The tears in David Wesley's bloodshot eyes told the story moments before tipoff. The grieving wasn't over, even if the basketball game was about to begin.

Wesley and the Hornets were in no shape to play tonight, and it showed at the start and at the finish. Playing just three days after the death of teammate Bobby Phills in a car crash, Charlotte lost, 91-79, to the New York Knicks.

Although there were bursts of energy and moments of cohesiveness, the Hornets started slowly and finished poorly in their first time together on a court since the Wednesday morning practice after which Phills was killed.

"There were times when I went to the bench and thought to myself that we really could have used Bobby," teammate Eddie Jones said. "I went in and out like that when I was off the court, but when I was on the court I was concentrating on the game.

"We have the funeral in Baton Rouge on Sunday--that will be tough going through it again--but we'll get through it together. That's just what we have to do."

Wearing black patches with Phills's uniform No. 13 on their shoulders, along with "13 B.P." etched in chalk on their sneakers, the Hornets trailed almost the entire game and lost their seventh straight.

New York started the game with a 19-7 run and locked up the victory with a 13-2 run in the fourth quarter after Charlotte rallied to tie it at 63.

"I'm not going to allow us to wallow in pity and sorrow," Coach Paul Silas said before the game. "We have a job to do."

As much as Silas wanted his team to take the next step toward recovering from its grief, there was no escaping the surreal mood of sadness that hovered around the team.

Phills was killed instantly when he lost control of his speeding Porsche and it crashed head-on into another vehicle.
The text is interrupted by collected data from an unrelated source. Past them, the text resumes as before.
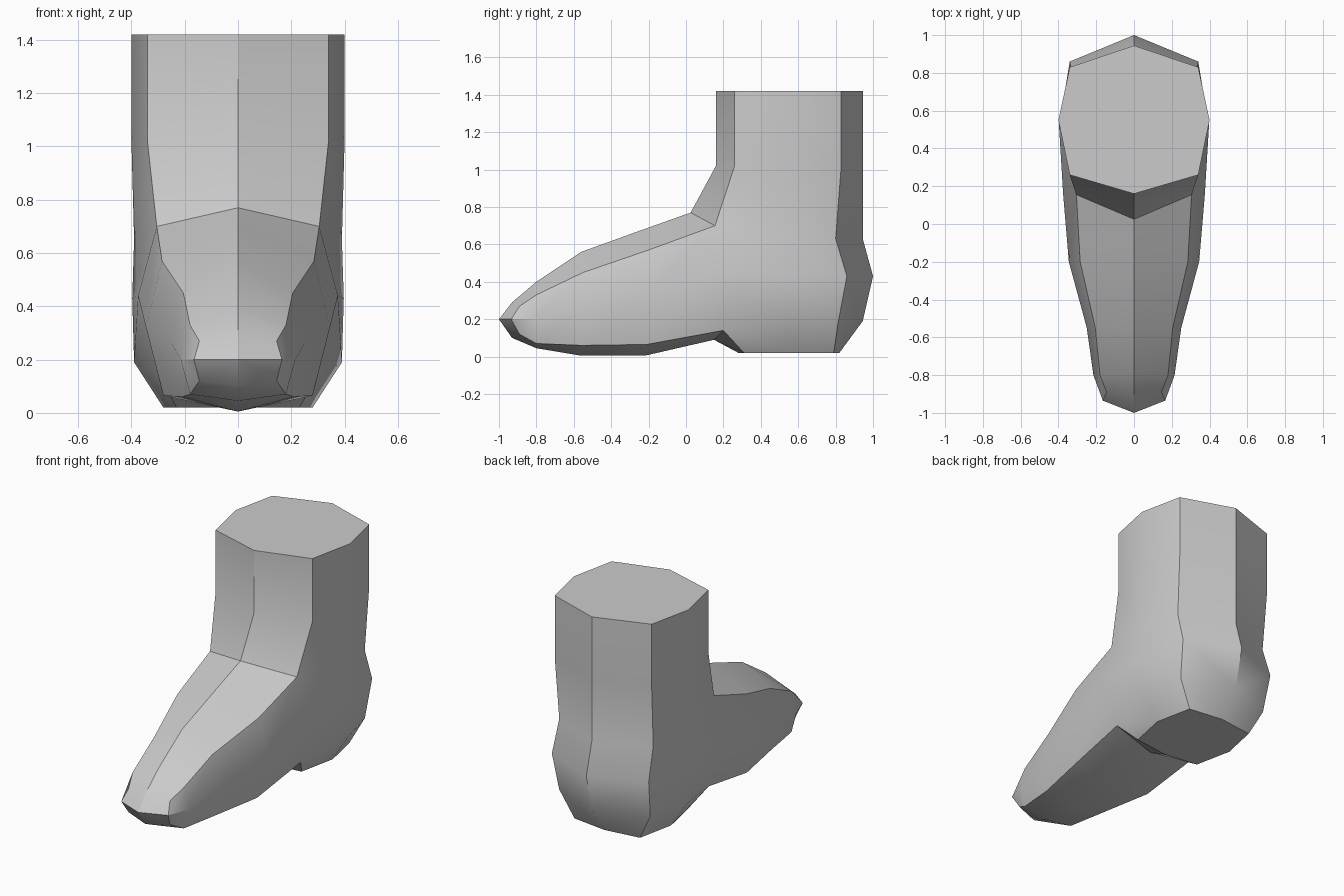
import bpy, bmesh

if "Cube" in bpy.data.objects:
    bpy.data.objects.remove(bpy.data.objects["Cube"])

# Leg and heel half: rows from top to ground, each (front corner, side, back corner)
leg = [
    [(.34, .26, 1.42), (.40, .55, 1.42), (.34, .83, 1.42)],
    [(.34, .26, 1.02), (.40, .55, 1.02), (.34, .83, 1.02)],
    [(.305, .155, .70), (.39, .53, .65), (.33, .80, .63)],
    [(.375, .155, .44), (.397, .52, .43), (.34, .86, .43)],
    [(.30, .20, .14), (.39, .54, .19), (.32, .815, .19)],
    [(.23, .31, .02), (.28, .55, .02), (.23, .79, .02)],
]
# Foot half: stations from instep to toe, each (top corner, side, sole corner)
foot = [
    [(.285, -.20, .57), (.345, -.20, .32), (.28, -.21, .065)],
    [(.205, -.55, .45), (.25, -.55, .26), (.21, -.56, .06)],
    [(.18, -.80, .33), (.215, -.80, .20), (.18, -.80, .07)],
    [(.145, -.89, .27), (.165, -.935, .20), (.145, -.89, .12)],
]
# Centre-line outline (y, z): down the front, round the toe, along the sole, up the back
outline = [(.16, 1.42), (.16, 1.02), (.025, .77), (-.20, .69), (-.56, .56),
           (-.80, .40), (-.93, .29), (-1, .20), (-.93, .10), (-.80, .045),
           (-.56, .005), (-.22, .005), (.15, .09), (.28, .02), (.82, .02),
           (.945, .19), (1, .43), (.945, .63), (.945, 1.02), (.945, 1.42)]

bm = bmesh.new()


def make(rows):
    return [[bm.verts.new(p) for p in row] for row in rows]


def skin(rows):
    for a, b in zip(rows, rows[1:]):
        for i in range(len(a) - 1):
            bm.faces.new((a[i], a[i + 1], b[i + 1], b[i]))


# Side walls of leg and foot
L, F = make(leg), make(foot)
skin(L)
skin([[L[2][0], L[3][0], L[4][0]]] + F)

# Middle strip joining the corner line to the centre line, including both end caps
edge = ([r[0] for r in L[:3]] + [s[0] for s in F] + [F[-1][1]]
        + [s[2] for s in reversed(F)] + [L[4][0], L[5][0]]
        + [r[2] for r in reversed(L)])
mid = [bm.verts.new((0, y, z)) for y, z in outline]
for i in range(len(mid)):
    j = (i + 1) % len(mid)
    bm.faces.new((mid[i], mid[j], edge[j], edge[i]))
for row in (L[0], L[5]):
    bm.faces.new(row)

# Mirror to the other half
bmesh.ops.mirror(bm, geom=bm.verts[:] + bm.edges[:] + bm.faces[:],
                 merge_dist=.0005, axis='X')
bmesh.ops.remove_doubles(bm, verts=bm.verts[:], dist=.0005)
bmesh.ops.recalc_face_normals(bm, faces=bm.faces[:])

mesh = bpy.data.meshes.new("boot")
bm.to_mesh(mesh)
bm.free()
boot = bpy.data.objects.new("boot", mesh)
bpy.context.collection.objects.link(boot)
bpy.context.view_layer.objects.active = boot
boot.select_set(True)
bpy.ops.object.shade_smooth_by_angle(angle=.5236)
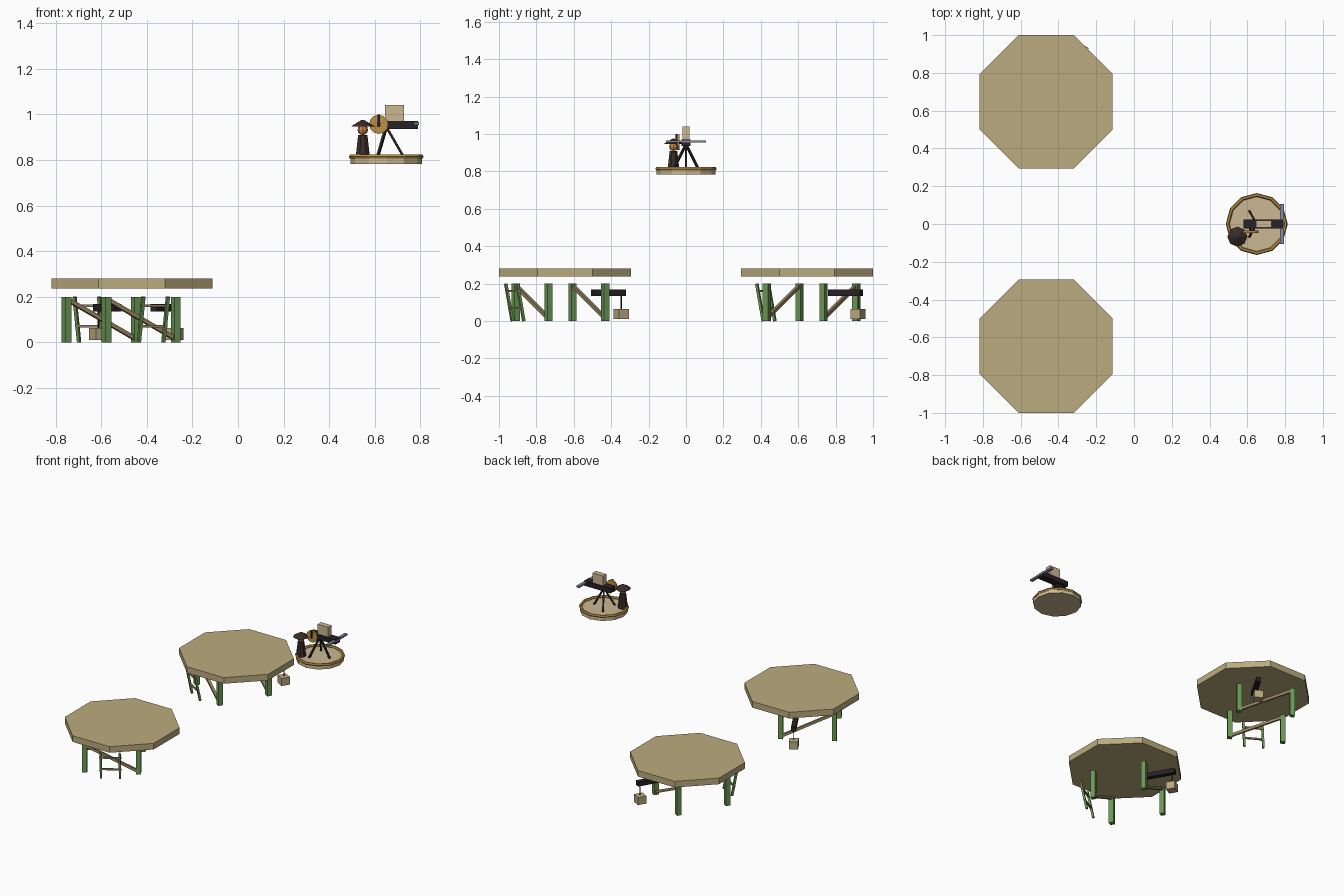
import bpy, math
from math import radians, sin, cos, pi
from mathutils import Vector, Matrix

if "Cube" in bpy.data.objects:
    bpy.data.objects.remove(bpy.data.objects["Cube"])

def mat(name, r, g, b):
    m = bpy.data.materials.new(name)
    m.diffuse_color = (r, g, b, 1)
    m.use_nodes = True
    m.node_tree.nodes["Principled BSDF"].inputs["Base Color"].default_value = m.diffuse_color
    return m

TAN = mat("tan_deck", 0.50, 0.41, 0.21)
BAMBOO = mat("green_bamboo", 0.15, 0.32, 0.09)
WOOD = mat("brown_wood", 0.32, 0.24, 0.12)
CRATE = mat("crate_wood", 0.50, 0.40, 0.22)
DARK = mat("dark_iron", 0.02, 0.015, 0.018)
CLOTH = mat("dark_cloth", 0.04, 0.025, 0.023)
PALE = mat("pale_wood", 0.60, 0.48, 0.29)
GOLD = mat("gold_wood", 0.50, 0.28, 0.06)
SKIN = mat("skin", 0.60, 0.22, 0.06)
STEEL = mat("steel", 0.22, 0.25, 0.33)

def finish(name, m, M=None):
    o = bpy.context.object
    o.name = name
    o.data.materials.append(m)
    if M is not None:
        o.matrix_world = M @ o.matrix_basis
    return o

def box(name, lo, hi, m, M=None):
    lo, hi = Vector(lo), Vector(hi)
    bpy.ops.mesh.primitive_cube_add(size=1, location=(lo + hi) / 2)
    bpy.context.object.scale = hi - lo
    return finish(name, m, M)

def beam(name, a, b, t, m, M=None):
    """Square bar of thickness t running from a to b."""
    a, b = Vector(a), Vector(b)
    d = b - a
    bpy.ops.mesh.primitive_cube_add(size=1, location=(a + b) / 2)
    o = bpy.context.object
    o.rotation_euler = d.to_track_quat('Z', 'Y').to_euler()
    o.scale = (t, t, d.length)
    return finish(name, m, M)

def cone(name, n, r1, r2, z0, z1, x, y, m, turn=0.0):
    bpy.ops.mesh.primitive_cone_add(vertices=n, radius1=r1, radius2=r2, depth=z1 - z0,
                                    location=(x, y, (z0 + z1) / 2), rotation=(0, 0, turn))
    return finish(name, m)

# Two octagonal decks, each with a turned timber frame below
for side, sy in (("front", -1), ("back", 1)):
    cone(side + "_deck", 8, 0.3815, 0.3815, 0.237, 0.281, -0.465, sy * 0.647, TAN, pi / 8)
    M = Matrix.Translation((-0.512, sy * 0.671, 0)) @ Matrix.Rotation(radians(-30 * sy), 4, 'Z')
    q = 0.175
    for lx in (-q, q):
        for ly in (-q, q):
            box(side + "_leg", (lx - .016, ly - .016, 0), (lx + .016, ly + .016, 0.2), BAMBOO, M)
    # diagonal braces
    for ly in (-q, q):
        beam(side + "_brace", (-q, ly, 0.19), (q, ly, 0.015), 0.018, WOOD, M)
    # ladder
    for lx in (-0.062, 0.062):
        beam(side + "_ladder_post", (lx, -0.262, 0), (lx, -0.302, 0.2), 0.014, BAMBOO, M)
    for z in (0.07, 0.16):
        ly = -0.262 - 0.2 * z
        beam(side + "_ladder_rung", (-0.072, ly, z), (0.072, ly, z), 0.011, WOOD, M)
    # hoist arm with rope and crate
    box(side + "_hoist_arm", (.06, .155, .135), (.092, .352, .168), DARK, M)
    beam(side + "_hoist_rope", (.076, .331, .06), (.076, .331, .14), 0.005, DARK, M)
    box(side + "_crate", (.046, .301, .01), (.106, .361, .064), CRATE, M)

# Raised round nest with a rim
NX = 0.65
cone("nest_floor", 12, 0.157, 0.157, 0.783, 0.81, NX, 0, PALE)
bpy.ops.mesh.primitive_torus_add(major_segments=12, minor_segments=6, major_radius=0.154,
                                 minor_radius=0.010, location=(NX, 0, 0.814))
finish("nest_rim", GOLD)

# Tripod
for k in range(3):
    a = k * 2 * pi / 3
    beam("tripod_leg", (NX + .078 * cos(a), .078 * sin(a), .81), (NX, 0, .945), 0.011, DARK)

# Repeating bow: stock, magazine and cross limb
box("bow_stock", (.58, -.025, .936), (.79, .025, .971), DARK)
box("bow_magazine", (.645, -.019, .965), (.728, .019, 1.041), PALE)
box("bow_limb", (.772, -.106, .954), (.793, .106, .966), STEEL)

# Crank wheel and handle
bpy.ops.mesh.primitive_cylinder_add(vertices=12, radius=0.042, depth=0.013,
                                    location=(.617, -.041, .956), rotation=(pi / 2, 0, 0))
finish("crank_wheel", GOLD)
beam("crank_axle", (.617, -.02, .956), (.617, -.05, .956), 0.014, DARK)
beam("crank_handle", (.617, -.051, .945), (.617, -.051, .999), 0.010, DARK)

# Operator figure
FX, FY = 0.547, -0.067
cone("figure_robe", 8, 0.034, 0.022, 0.81, 0.91, FX, FY, CLOTH, pi / 8)
bpy.ops.mesh.primitive_uv_sphere_add(segments=8, ring_count=6, radius=0.023, location=(FX, FY, .932))
finish("figure_head", SKIN)
cone("figure_hat", 8, 0.053, 0.006, 0.946, 0.975, FX, FY, CLOTH)
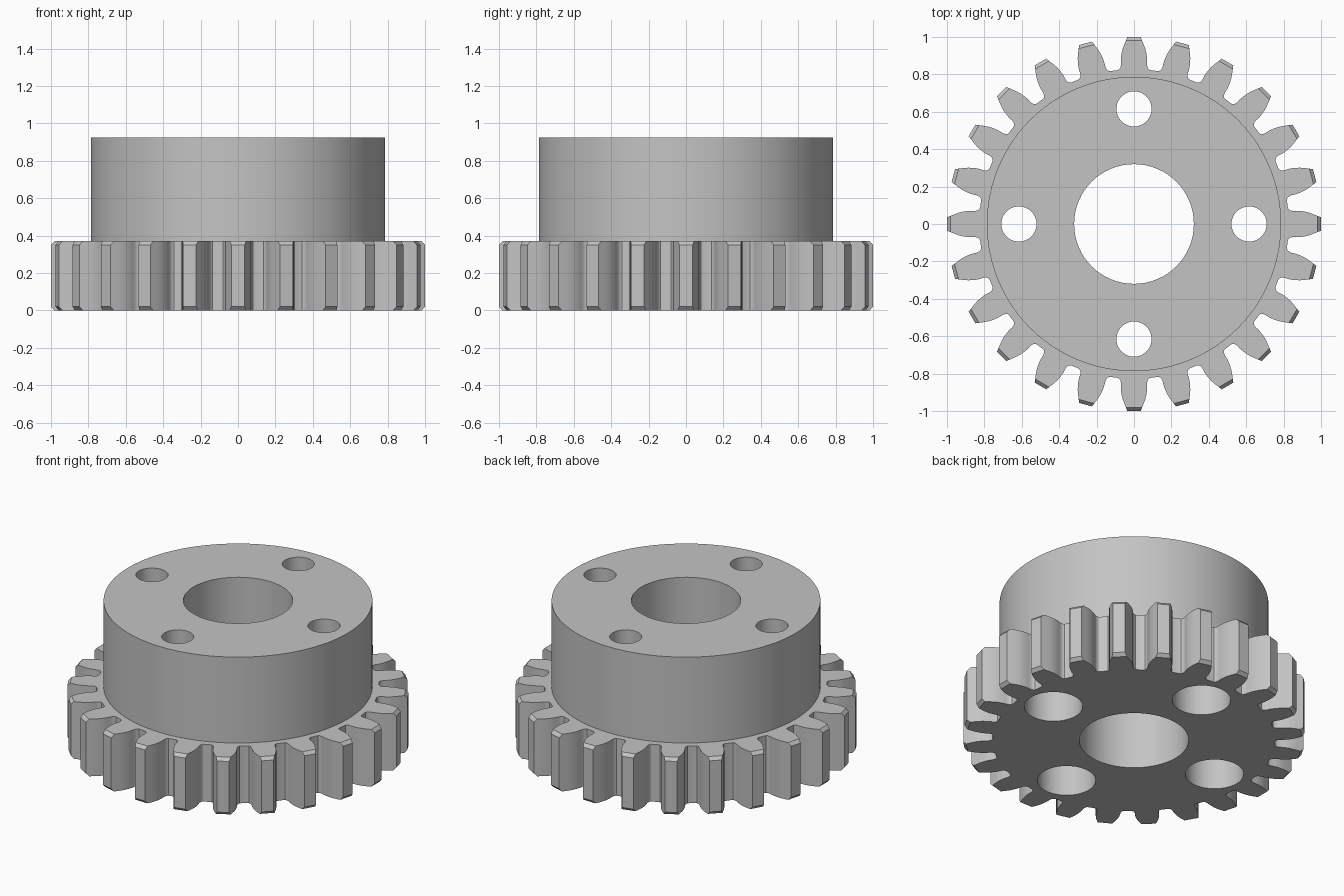
import bpy, bmesh, math
from mathutils import Matrix, Vector

TEETH = 24
GEAR_TOP, HUB_TOP = 0.37, 0.925
CHAMFER = 0.02

cube = bpy.data.objects.get("Cube")
if cube:
    bpy.data.objects.remove(cube, do_unlink=True)

# Plain steel material
steel = bpy.data.materials.new("steel_grey")
steel.use_nodes = True
colour = (0.55, 0.55, 0.55, 1)
steel.diffuse_color = colour
steel.node_tree.nodes["Principled BSDF"].inputs["Base Color"].default_value = colour


def make_object(name, bm):
    bmesh.ops.recalc_face_normals(bm, faces=bm.faces)
    mesh = bpy.data.meshes.new(name)
    bm.to_mesh(mesh)
    bm.free()
    mesh.materials.append(steel)
    obj = bpy.data.objects.new(name, mesh)
    bpy.context.collection.objects.link(obj)
    return obj


def cylinder(name, radius, bottom, top, x=0, y=0, sides=64):
    bm = bmesh.new()
    bmesh.ops.create_cone(bm, cap_ends=True, segments=sides, radius1=radius,
                          radius2=radius, depth=top - bottom,
                          matrix=Matrix.Translation((x, y, (top + bottom) / 2)))
    return make_object(name, bm)


def combine(target, other, operation):
    mod = target.modifiers.new(other.name, 'BOOLEAN')
    mod.operation = operation
    mod.solver = 'EXACT'
    mod.object = other
    bpy.context.view_layer.objects.active = target
    bpy.ops.object.modifier_apply(modifier=mod.name)
    bpy.data.objects.remove(other, do_unlink=True)


# Tooth flank as (distance from axis, half width), from root to tip
flank = [(0.822, 0.092), (0.825, 0.081), (0.834, 0.073), (0.85, 0.0695),
         (0.87, 0.0705), (0.89, 0.0695), (0.91, 0.067), (0.935, 0.061),
         (0.96, 0.052), (0.982, 0.043), (1.0, 0.036)]


def gear_ring(bm, z, chamfered):
    points = flank[:-1] + [flank[-2] if chamfered else flank[-1]]
    tooth = [Vector((r, -w, z)) for r, w in points]
    tooth += [Vector((r, w, z)) for r, w in reversed(points)]
    ring = []
    for i in range(TEETH):
        turn = Matrix.Rotation(i * math.tau / TEETH, 3, 'Z')
        ring += [bm.verts.new(turn @ p) for p in tooth]
    return ring


# Toothed wheel with chamfered tooth tips
bm = bmesh.new()
levels = [(0, True), (CHAMFER, False), (GEAR_TOP - CHAMFER, False), (GEAR_TOP, True)]
rings = [gear_ring(bm, z, end) for z, end in levels]
for low, high in zip(rings, rings[1:]):
    for i in range(len(low)):
        j = (i + 1) % len(low)
        bm.faces.new((low[i], low[j], high[j], high[i]))
bm.faces.new(list(reversed(rings[0])))
bm.faces.new(rings[-1])
bmesh.ops.remove_doubles(bm, verts=bm.verts, dist=0.0001)
gear = make_object("gear_with_hub", bm)

# Raised hub, shaft bore and counterbored bolt holes
combine(gear, cylinder("hub", 0.787, 0.15, HUB_TOP, sides=96), 'UNION')
combine(gear, cylinder("shaft_bore", 0.32, -0.1, 1.1), 'DIFFERENCE')
for i in range(4):
    x = 0.615 * math.cos(i * math.pi / 2)
    y = 0.615 * math.sin(i * math.pi / 2)
    combine(gear, cylinder("bolt_hole", 0.094, -0.1, 1.1, x, y, 48), 'DIFFERENCE')
    combine(gear, cylinder("bolt_head_recess", 0.171, -0.1, 0.22, x, y, 48), 'DIFFERENCE')

bpy.ops.object.select_all(action='DESELECT')
gear.select_set(True)
bpy.context.view_layer.objects.active = gear
bpy.ops.object.shade_smooth_by_angle(angle=math.radians(30))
The 30-year-old player left behind a wife and two children, 3 and 1.

Wesley, who was speeding alongside Phills when the crash took place, stood shuffling his feet from side to side with his eyes growing watery as the crowd observed a moment of silence prior to tipoff against the Knicks.

Wesley, who was hugged by Latrell Sprewell and Larry Johnson of the Knicks just before the jump ball, missed his first two field goal attempts and his first foul shot.

"This is probably the toughest on David out of all of us," teammate Todd Fuller said. "Today he seemed to be doing better. He was talkative and receptive, his old self--at least that's what it looked like on the outside."

As game time neared, however, Wesley exuded the mannerisms of a man in crisis.

As he stood shooting jumpers, missing more than a half-dozen in a row at one point, his blank stare never changed. Rather than jumping when he took his jump shot, his sneakers stayed flat on the floor.

Wesley did not speak with reporters.

Inside the Hornets' locker room, Jones decided that talking was the best medicine.

"I sat in the hotel the whole day thinking about it. There wasn't a better person in this whole league," Jones said. "He was the best person you'd want to meet, I'm serious. Everybody is saying the same thing, so that should tell you that it's not just something we're saying."

Jones also spoke about seeing Phills at practice just before he died, joking with him that he didn't usually see him arrive so early. The two talked about trying to bounce back from a 50-point loss in Milwaukee two nights earlier and trying to put together a nine- or 10-game winning streak.

"And that was the last time I spoke to him."

The Hornets' games Wednesday against Chicago and Friday against New York were postponed.

They planned to fly back to Charlotte after tonight's game, then fly to Baton Rouge, La., on Sunday morning for Phills's funeral.

"This guy was a genuine good-hearted person," Jones said. "When you lose somebody like that, it bothers you. It's very tough. So I knew I had to speak instead of keeping it inside and letting it rip me apart."